A behavioural economics team in the department, working with the Australian Financial Security Authority, sought to examine the decision-making process and whether people applying for bankruptcy understand the consequences.
“Some applicants may be overly optimistic in their ability to deal with bankruptcy consequences and fail to consider them in full, or they may simply not wish to engage with distressing information,” the team wrote in a newly-released report.
After AFSA moved the application process online last year, the team tested various alternative approaches, including six versions of a prompt known as the ‘consequences tool,’ a video and a pop-up quiz.

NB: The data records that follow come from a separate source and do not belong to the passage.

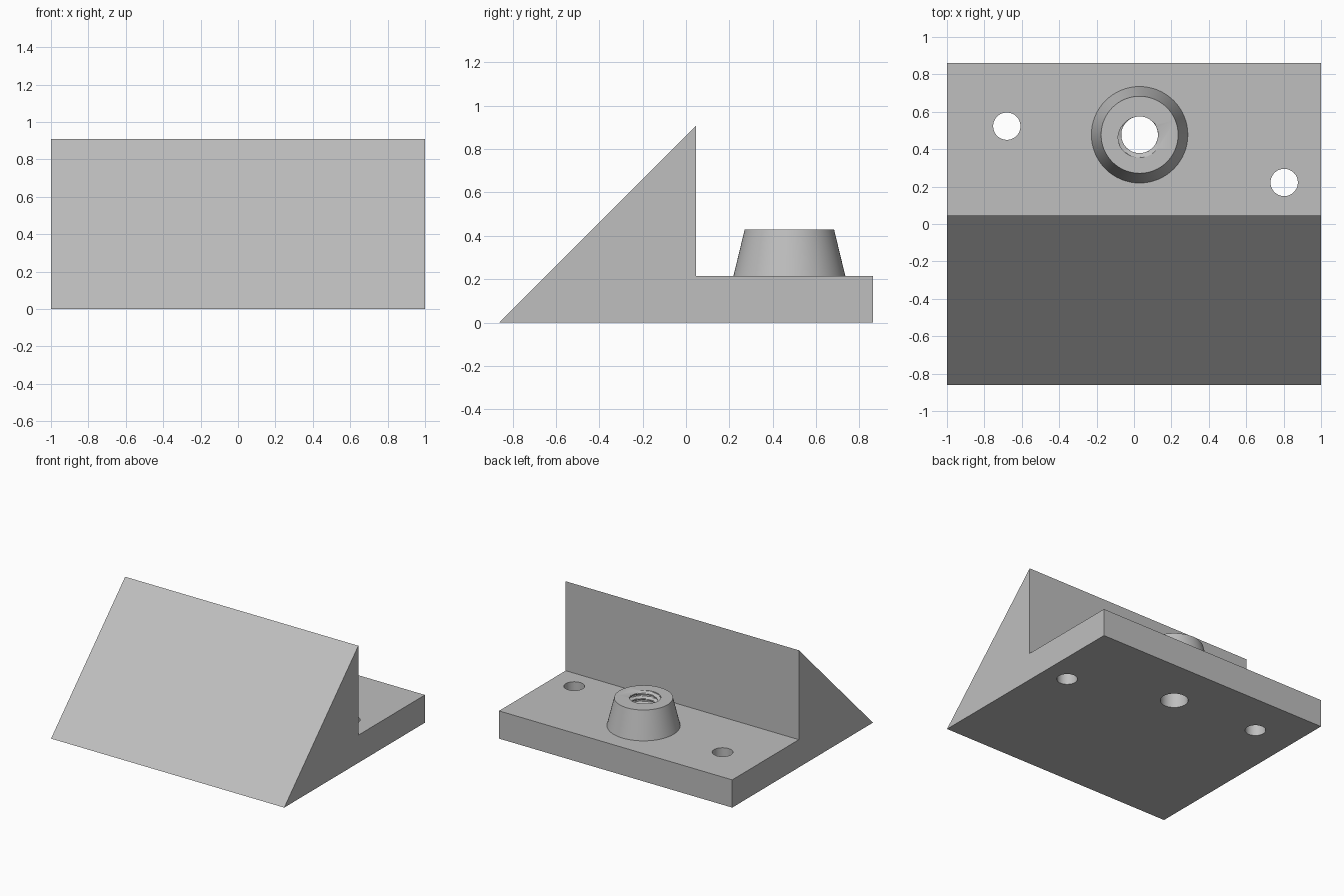
import bpy, bmesh, math
from mathutils import Matrix

cube = bpy.data.objects.get("Cube")
if cube:
    bpy.data.objects.remove(cube, do_unlink=True)

grey = bpy.data.materials.new("light grey")
grey.use_nodes = True
colour = (0.52, 0.52, 0.52, 1)
grey.diffuse_color = colour
grey.node_tree.nodes["Principled BSDF"].inputs["Base Color"].default_value = colour

SIDES = 64
PLATE_TOP, BOSS_TOP = 0.215, 0.43
BOSS_X, BOSS_Y = 0.03, 0.477


def finish(name, bm):
    bmesh.ops.recalc_face_normals(bm, faces=bm.faces[:])
    mesh = bpy.data.meshes.new(name)
    bm.to_mesh(mesh)
    bm.free()
    mesh.materials.append(grey)
    obj = bpy.data.objects.new(name, mesh)
    bpy.context.collection.objects.link(obj)
    return obj


def cone(name, x, y, z0, z1, r0, r1):
    bm = bmesh.new()
    bmesh.ops.create_cone(bm, cap_ends=True, segments=SIDES, radius1=r0, radius2=r1,
                          depth=z1 - z0, matrix=Matrix.Translation((x, y, (z0 + z1) / 2)))
    return finish(name, bm)


def combine(target, tool, operation):
    mod = target.modifiers.new(tool.name, 'BOOLEAN')
    mod.operation, mod.object, mod.solver = operation, tool, 'EXACT'
    bpy.context.view_layer.objects.active = target
    bpy.ops.object.modifier_apply(modifier=mod.name)
    bpy.data.objects.remove(tool, do_unlink=True)


# Wedge and plate: one side profile extruded across the width
bm = bmesh.new()
profile = [(-0.862, 0), (0.862, 0), (0.862, PLATE_TOP), (0.046, PLATE_TOP), (0.046, 0.908)]
face = bm.faces.new([bm.verts.new((-1, y, z)) for y, z in profile])
side = bmesh.ops.extrude_face_region(bm, geom=[face])["geom"]
bmesh.ops.translate(bm, vec=(2, 0, 0), verts=[v for v in side if isinstance(v, bmesh.types.BMVert)])
body = finish("wedge_base_with_boss", bm)

# Tapered boss, sunk into the plate along the same taper
base_r, top_r, sink = 0.258, 0.206, 0.1
taper = (base_r - top_r) / (BOSS_TOP - PLATE_TOP)
combine(body, cone("boss", BOSS_X, BOSS_Y, PLATE_TOP - sink, BOSS_TOP,
                   base_r + taper * sink, top_r), 'UNION')

# Mounting holes
for x, y in [(-0.68, 0.523), (0.803, 0.222)]:
    combine(body, cone("mounting_hole", x, y, -0.1, 0.3, 0.073, 0.073), 'DIFFERENCE')

# Bore: plain below, helical thread above
MINOR, MAJOR, PITCH = 0.098, 0.122, 0.042


def bore_radius(z, turn):
    if z < PLATE_TOP:
        return MINOR
    phase = (z / PITCH - turn) % 1
    ridge = min(1, max(0, 1.25 - 2.5 * abs(2 * phase - 1)  + 0.6))
    return MINOR + (MAJOR - MINOR) * ridge


bm = bmesh.new()
step = PITCH / 10
heights = [-0.1] + [PLATE_TOP - step / 2 + i * step for i in range(60)]
rings = []
for z in heights:
    ring = []
    for i in range(SIDES):
        r, a = bore_radius(z, i / SIDES), math.tau * i / SIDES
        ring.append(bm.verts.new((BOSS_X + r * math.cos(a), BOSS_Y + r * math.sin(a), z)))
    rings.append(ring)
for low, high in zip(rings, rings[1:]):
    for i in range(SIDES):
        j = (i + 1) % SIDES
        bm.faces.new((low[i], low[j], high[j], high[i]))
bm.faces.new(rings[0])
bm.faces.new(rings[-1])
combine(body, finish("threaded_bore", bm), 'DIFFERENCE')

# Smooth round walls, crisp edges
bpy.ops.object.select_all(action='DESELECT')
body.select_set(True)
bpy.context.view_layer.objects.active = body
bpy.ops.object.shade_smooth_by_angle(angle=math.radians(30))
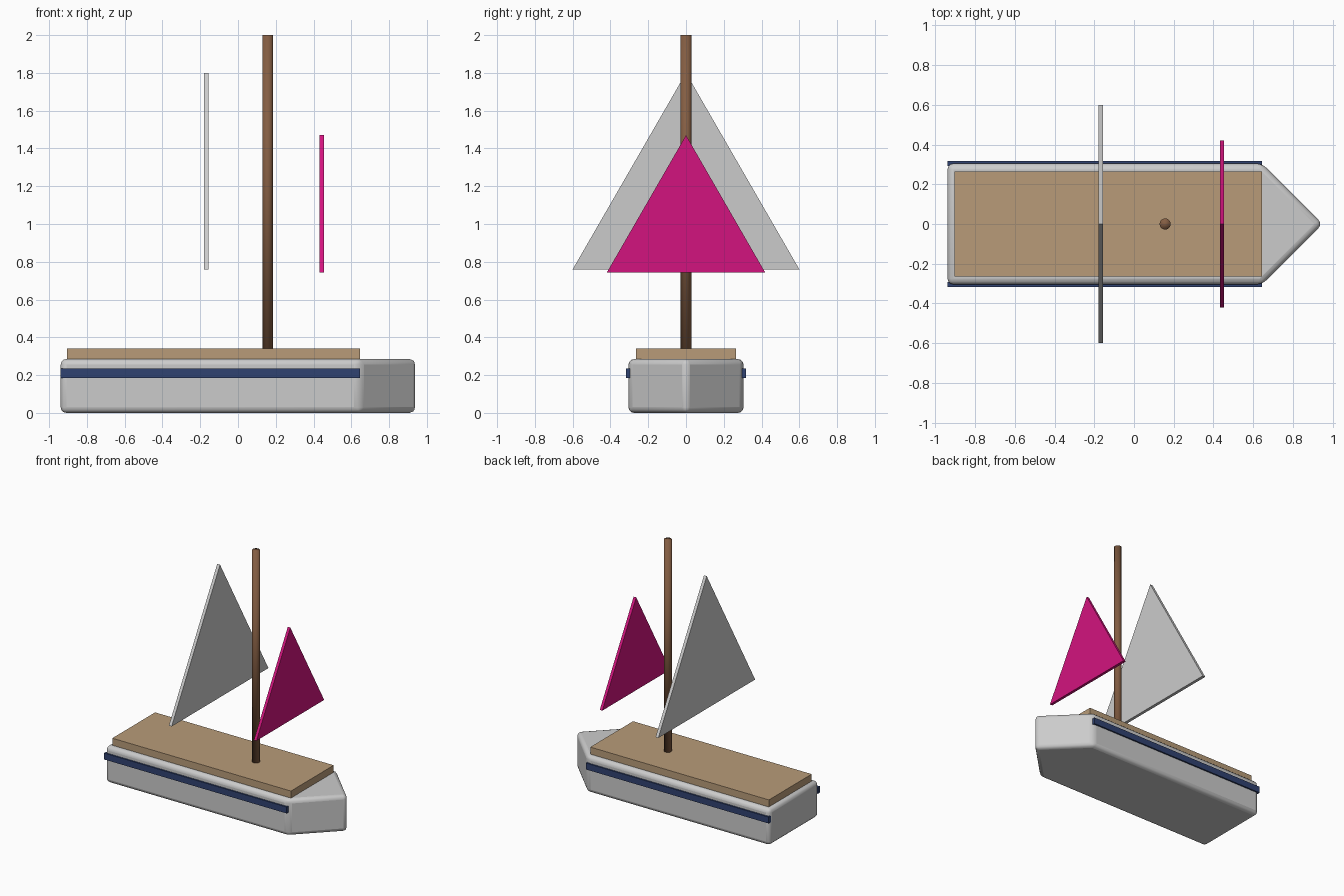
import bpy, bmesh
from mathutils import Vector

if "Cube" in bpy.data.objects:
    bpy.data.objects.remove(bpy.data.objects["Cube"])


def paint(obj, name, rgb):
    mat = bpy.data.materials.new(name)
    mat.diffuse_color = (*rgb, 1)
    mat.use_nodes = True
    mat.node_tree.nodes["Principled BSDF"].inputs["Base Color"].default_value = mat.diffuse_color
    obj.data.materials.append(mat)


def prism(name, profile, offset):
    """Extrude a closed planar profile along an offset vector."""
    bm = bmesh.new()
    face = bm.faces.new([bm.verts.new(p) for p in profile])
    ext = bmesh.ops.extrude_face_region(bm, geom=[face])
    verts = [g for g in ext["geom"] if isinstance(g, bmesh.types.BMVert)]
    bmesh.ops.translate(bm, verts=verts, vec=Vector(offset))
    bmesh.ops.recalc_face_normals(bm, faces=bm.faces)
    mesh = bpy.data.meshes.new(name)
    bm.to_mesh(mesh)
    bm.free()
    obj = bpy.data.objects.new(name, mesh)
    bpy.context.collection.objects.link(obj)
    return obj


def box(name, lo, hi):
    (x0, y0, z0), (x1, y1, z1) = lo, hi
    base = [(x0, y0, z0), (x1, y0, z0), (x1, y1, z0), (x0, y1, z0)]
    return prism(name, base, (0, 0, z1 - z0))


def sail(name, x, half_width, z0, z1, thick):
    tri = [(x - thick / 2, -half_width, z0), (x - thick / 2, half_width, z0),
           (x - thick / 2, 0, z1)]
    return prism(name, tri, (thick, 0, 0))


# Hull with pointed bow and rounded edges
hull = prism("hull", [(-0.939, -0.305, 0), (0.645, -0.305, 0), (0.95, 0, 0),
                      (0.645, 0.305, 0), (-0.939, 0.305, 0)], (0, 0, 0.285))
bevel = hull.modifiers.new("rounded_edges", 'BEVEL')
bevel.width = 0.03
bevel.segments = 3
bpy.context.view_layer.objects.active = hull
hull.select_set(True)
bpy.ops.object.shade_smooth_by_angle()

# Deck
deck = box("deck", (-0.905, -0.265, 0.27), (0.645, 0.265, 0.34))
paint(deck, "deck_wood", (0.48, 0.33, 0.19))

# Side stripes
for side, y0, y1 in (("right", -0.317, -0.292), ("left", 0.292, 0.317)):
    stripe = box(f"{side}_stripe", (-0.94, y0, 0.184), (0.645, y1, 0.234))
    paint(stripe, f"{side}_navy", (0.03, 0.055, 0.165))

# Mast
bpy.ops.mesh.primitive_cylinder_add(vertices=24, radius=0.028, depth=1.67,
                                    location=(0.157, 0, 1.165))
mast = bpy.context.object
mast.name = "mast"
bpy.ops.object.shade_smooth()
paint(mast, "mast_wood", (0.23, 0.11, 0.055))

# Sails
sail("main_sail", -0.168, 0.6, 0.76, 1.8, 0.024)
jib = sail("front_sail", 0.443, 0.42, 0.742, 1.47, 0.022)
paint(jib, "magenta_cloth", (0.65, 0.007, 0.21))
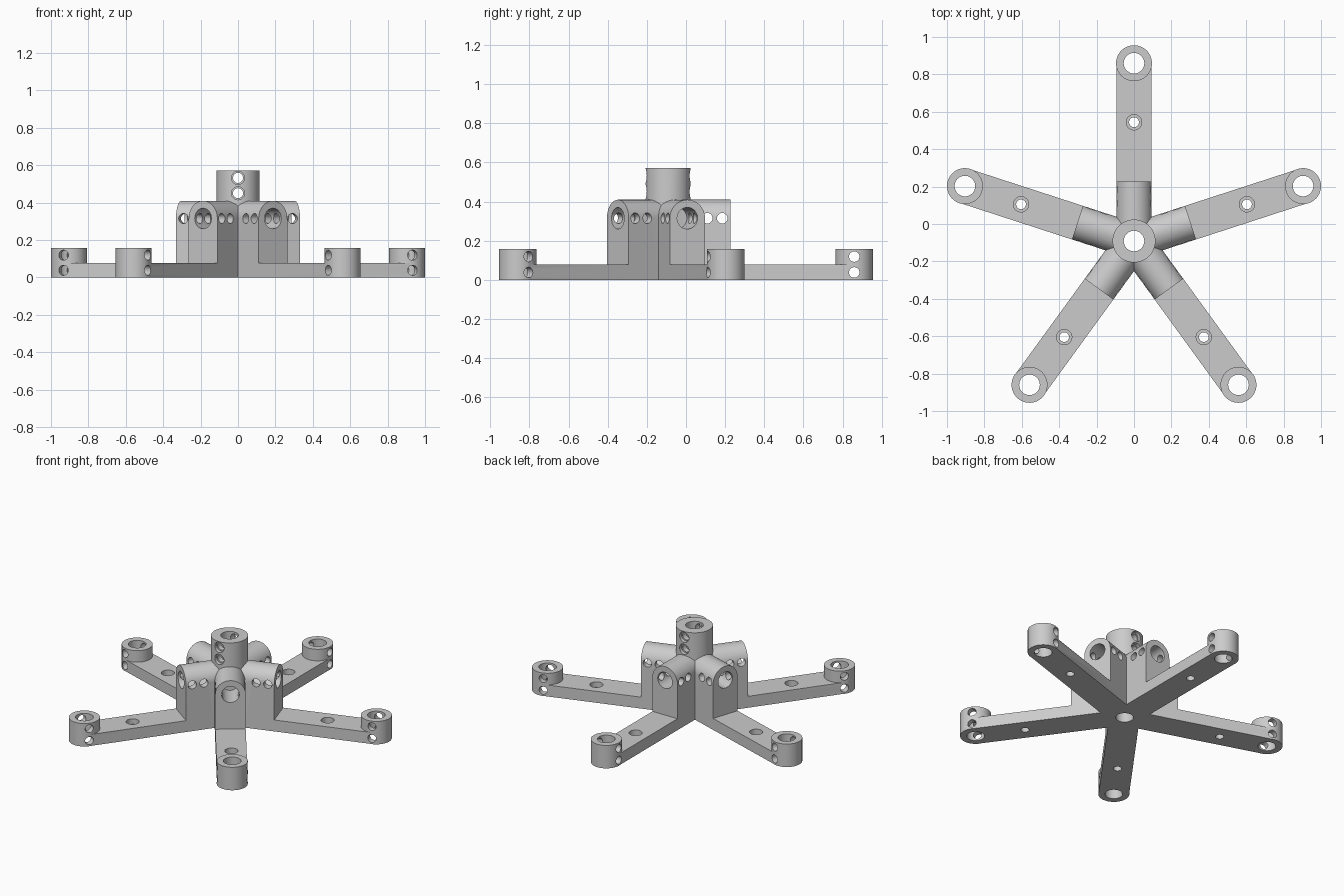
import bpy, bmesh, math
from mathutils import Matrix, Vector

if "Cube" in bpy.data.objects:
    bpy.data.objects.remove(bpy.data.objects["Cube"])

CY = -0.091        # hub centre along y
REACH = 0.9505     # hub centre to foot centre
HALF = 0.0945      # half width of arm
FOOT_R = 0.096
ARM_H, FOOT_H, HUB_H = 0.078, 0.157, 0.572
SOCKET_END, SOCKET_Z = 0.318, 0.315
BORE, PIN = 0.055, 0.027

grey = bpy.data.materials.new("plain grey")
grey.use_nodes = True
colour = (0.6, 0.6, 0.6, 1)
grey.diffuse_color = colour
grey.node_tree.nodes["Principled BSDF"].inputs["Base Color"].default_value = colour


def make(name, bm):
    bmesh.ops.recalc_face_normals(bm, faces=bm.faces)
    mesh = bpy.data.meshes.new(name)
    bm.to_mesh(mesh)
    bm.free()
    mesh.materials.append(grey)
    obj = bpy.data.objects.new(name, mesh)
    bpy.context.collection.objects.link(obj)
    return obj


def rod(bm, start, end, radius, place=Matrix(), sides=48):
    """Closed cylinder between two points."""
    a, b = Vector(start), Vector(end)
    turn = (b - a).to_track_quat('Z', 'Y').to_matrix().to_4x4()
    bmesh.ops.create_cone(bm, cap_ends=True, segments=sides, radius1=radius,
                          radius2=radius, depth=(b - a).length,
                          matrix=place @ Matrix.Translation((a + b) / 2) @ turn)


def boolean(target, tool, operation):
    mod = target.modifiers.new("join", 'BOOLEAN')
    mod.operation, mod.object, mod.solver = operation, tool, 'EXACT'
    deps = bpy.context.evaluated_depsgraph_get()
    mesh = bpy.data.meshes.new_from_object(target.evaluated_get(deps))
    target.modifiers.clear()
    target.data = mesh
    bpy.data.objects.remove(tool)


def slice_off(bm, normal):
    """Remove everything on the normal's side of a plane through the origin."""
    return bmesh.ops.bisect_plane(bm, geom=bm.verts[:] + bm.edges[:] + bm.faces[:],
                                  plane_co=(0, 0, 0), plane_no=normal, clear_outer=True)


# One arm: arched bar along x, extended below the floor and trimmed later
arch = [(HALF * math.cos(math.pi * i / 24), SOCKET_Z + HALF * math.sin(math.pi * i / 24))
        for i in range(25)]
bm = bmesh.new()
face = bm.faces.new([bm.verts.new((-0.15, y, z))
                     for y, z in [(-HALF, -0.05), (HALF, -0.05)] + arch])
swept = bmesh.ops.extrude_face_region(bm, geom=[face])["geom"]
bmesh.ops.translate(bm, vec=(0.15 + REACH, 0, 0),
                    verts=[v for v in swept if isinstance(v, bmesh.types.BMVert)])
arm = make("arm", bm)

# Step down from the socket to the flat arm
bm = bmesh.new()
bmesh.ops.create_cube(bm, size=1, matrix=Matrix.Translation((SOCKET_END + 0.5, 0, ARM_H + 0.5)))
boolean(arm, make("step", bm), 'DIFFERENCE')

# Round foot at the tip
bm = bmesh.new()
rod(bm, (REACH, 0, -0.1), (REACH, 0, FOOT_H), FOOT_R)
boolean(arm, make("foot", bm), 'UNION')

# Flat underside, then mitre the inner end to a fifth of a turn
bm = bmesh.new()
bm.from_mesh(arm.data)
cut = slice_off(bm, (0, 0, -1))["geom_cut"]
bmesh.ops.contextual_create(bm, geom=[e for e in cut if isinstance(e, bmesh.types.BMEdge)])
half_turn = math.radians(36)
for side in (-1, 1):
    slice_off(bm, (-math.sin(half_turn), side * math.cos(half_turn), 0))
wedge = bpy.data.meshes.new("wedge")
bm.to_mesh(wedge)
bm.free()
bpy.data.objects.remove(arm)

# Five arms welded along the mitres
centre = Matrix.Translation((0, CY, 0))
turns = [Matrix.Rotation(math.radians(90 + 72 * i), 4, 'Z') for i in range(5)]
places = [centre @ t for t in turns]
bm = bmesh.new()
for place in places:
    before = set(bm.verts)
    bm.from_mesh(wedge)
    bmesh.ops.transform(bm, matrix=place, verts=[v for v in bm.verts if v not in before])
bmesh.ops.remove_doubles(bm, verts=bm.verts, dist=0.0002)
bracket = make("five_arm_bracket", bm)
bpy.data.meshes.remove(wedge)

# Central hub post
bm = bmesh.new()
rod(bm, (0, 0, 0.2), (0, 0, HUB_H), 0.115, centre, 64)
boolean(bracket, make("hub_post", bm), 'UNION')

# Vertical bores through the hub, feet and arms
bm = bmesh.new()
rod(bm, (0, 0, -0.1), (0, 0, 0.7), BORE, centre)
for place in places:
    rod(bm, (REACH, 0, -0.1), (REACH, 0, 0.3), BORE, place)
    rod(bm, (0.635, 0, -0.1), (0.635, 0, 0.15), 0.026, place, 32)
boolean(bracket, make("vertical_bores", bm), 'DIFFERENCE')

# Radial socket bores and screw head recesses on the arms and hub
bm = bmesh.new()
for place in places:
    rod(bm, (0.14, 0, SOCKET_Z), (0.4, 0, SOCKET_Z), BORE, place)
    rod(bm, (0.635, 0, 0.041), (0.635, 0, 0.15), 0.041, place, 32)
for z in (0.45, 0.532):
    for side in (-1, 1):
        rod(bm, (0, side * 0.09, z), (0, side * 0.2, z), 0.035, centre, 32)
boolean(bracket, make("bores_and_recesses", bm), 'DIFFERENCE')

# Cross pin holes through the sockets, feet and hub
bm = bmesh.new()
for place in places:
    for x, z in ((0.2, SOCKET_Z), (0.276, SOCKET_Z), (REACH, 0.038), (REACH, 0.119)):
        rod(bm, (x, -0.12, z), (x, 0.12, z), PIN, place, 24)
for z in (0.45, 0.532):
    rod(bm, (0, -0.2, z), (0, 0.2, z), PIN, centre, 24)
boolean(bracket, make("pin_holes", bm), 'DIFFERENCE')

# Smooth round walls, keep edges crisp
bpy.ops.object.select_all(action='DESELECT')
bracket.select_set(True)
bpy.context.view_layer.objects.active = bracket
bpy.ops.object.shade_smooth_by_angle(angle=math.radians(30))
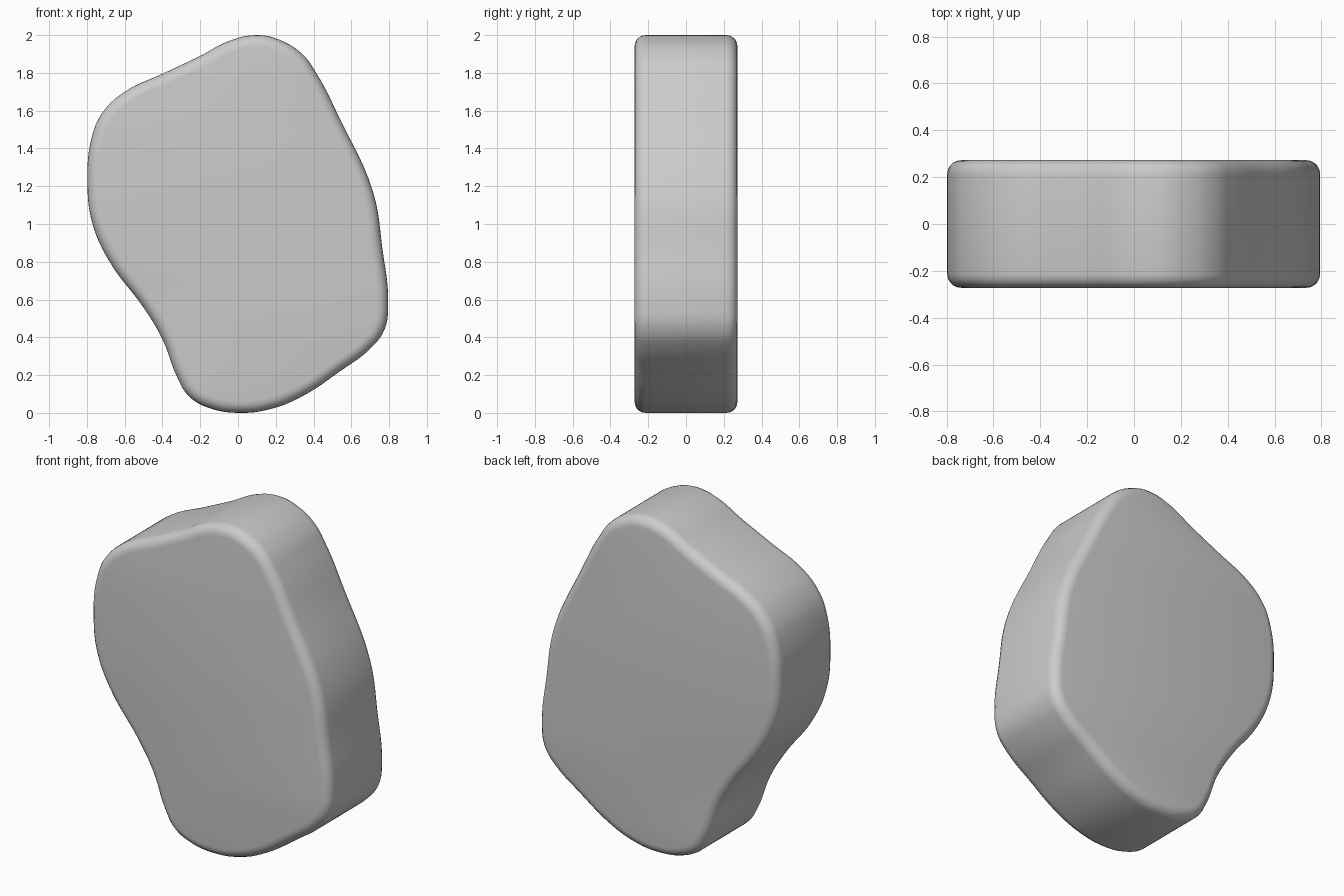
import bpy
import math

if "Cube" in bpy.data.objects:
    bpy.data.objects.remove(bpy.data.objects["Cube"])

# Front silhouette of the slab (x, z), clockwise from the top
outline = [(0.10, 2.0), (0.22, 1.975), (0.34, 1.90), (0.42, 1.79), (0.54, 1.555),
           (0.715, 1.17), (0.765, 0.865), (0.795, 0.58), (0.775, 0.44), (0.70, 0.34),
           (0.54, 0.22), (0.335, 0.085), (0.17, 0.02), (0.01, 0.0), (-0.15, 0.025),
           (-0.257, 0.085), (-0.32, 0.185), (-0.40, 0.39), (-0.495, 0.55),
           (-0.68, 0.80), (-0.77, 1.0), (-0.797, 1.21), (-0.77, 1.475), (-0.71, 1.60),
           (-0.60, 1.70), (-0.39, 1.80), (-0.20, 1.89), (-0.045, 1.97)]
DEPTH, BEVEL = 0.545, 0.06

# Smooth closed profile, extruded with a rounded rim kept inside the outline
curve = bpy.data.curves.new("stone_slab", 'CURVE')
curve.dimensions = '2D'
curve.fill_mode = 'BOTH'
curve.extrude = DEPTH / 2 - BEVEL
curve.bevel_depth = BEVEL
curve.bevel_resolution = 4
curve.offset = -BEVEL
spline = curve.splines.new('BEZIER')
spline.bezier_points.add(len(outline) - 1)
spline.use_cyclic_u = True
spline.resolution_u = 6
for point, (x, z) in zip(spline.bezier_points, outline):
    point.co = (x, z, 0)
    point.handle_left_type = point.handle_right_type = 'AUTO'

slab = bpy.data.objects.new("stone_slab", curve)
slab.rotation_euler.x = math.radians(90)
bpy.context.collection.objects.link(slab)
bpy.context.view_layer.objects.active = slab
slab.select_set(True)

# Turn into a welded, smooth-shaded mesh
bpy.ops.object.convert(target='MESH')
slab = bpy.context.object
bpy.ops.object.mode_set(mode='EDIT')
bpy.ops.mesh.select_all(action='SELECT')
bpy.ops.mesh.remove_doubles(threshold=0.0005)
bpy.ops.mesh.normals_make_consistent(inside=False)
bpy.ops.object.mode_set(mode='OBJECT')
bpy.ops.object.shade_smooth_by_angle(angle=math.radians(30))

The aim was to ensure applicants knew what was involved with bankruptcy and test whether anyone was dissuaded from following through.
“We found the people we surveyed from the general public lacked critical knowledge about bankruptcy – especially about the duration, which debts are extinguished by bankruptcy and which still need to be repaid,” the report states.
Yet by the time people were applying for bankruptcy, the alternative approaches had little impact on the information they disclosed or their intentions. The team suggested this was a valid outcome that should inform government communication policies.
“Across many services, the Government often needs to ensure people understand and apply complex information,” the report states.
“This research contributes to our understanding of how this is best achieved.”
According to the latest AFSA statistics, 122 people in Queensland entered into personal insolvency agreements in the fortnight ending August 8, including 64 going into bankruptcy. The industries most affected were health care and social services (21), construction (14) and retail (14).
Nationally, 433 people entered into personal insolvency agreements during that fortnight, including 240 going into bankruptcy, from a yearly high of 524 and a low of 331.Jump to next article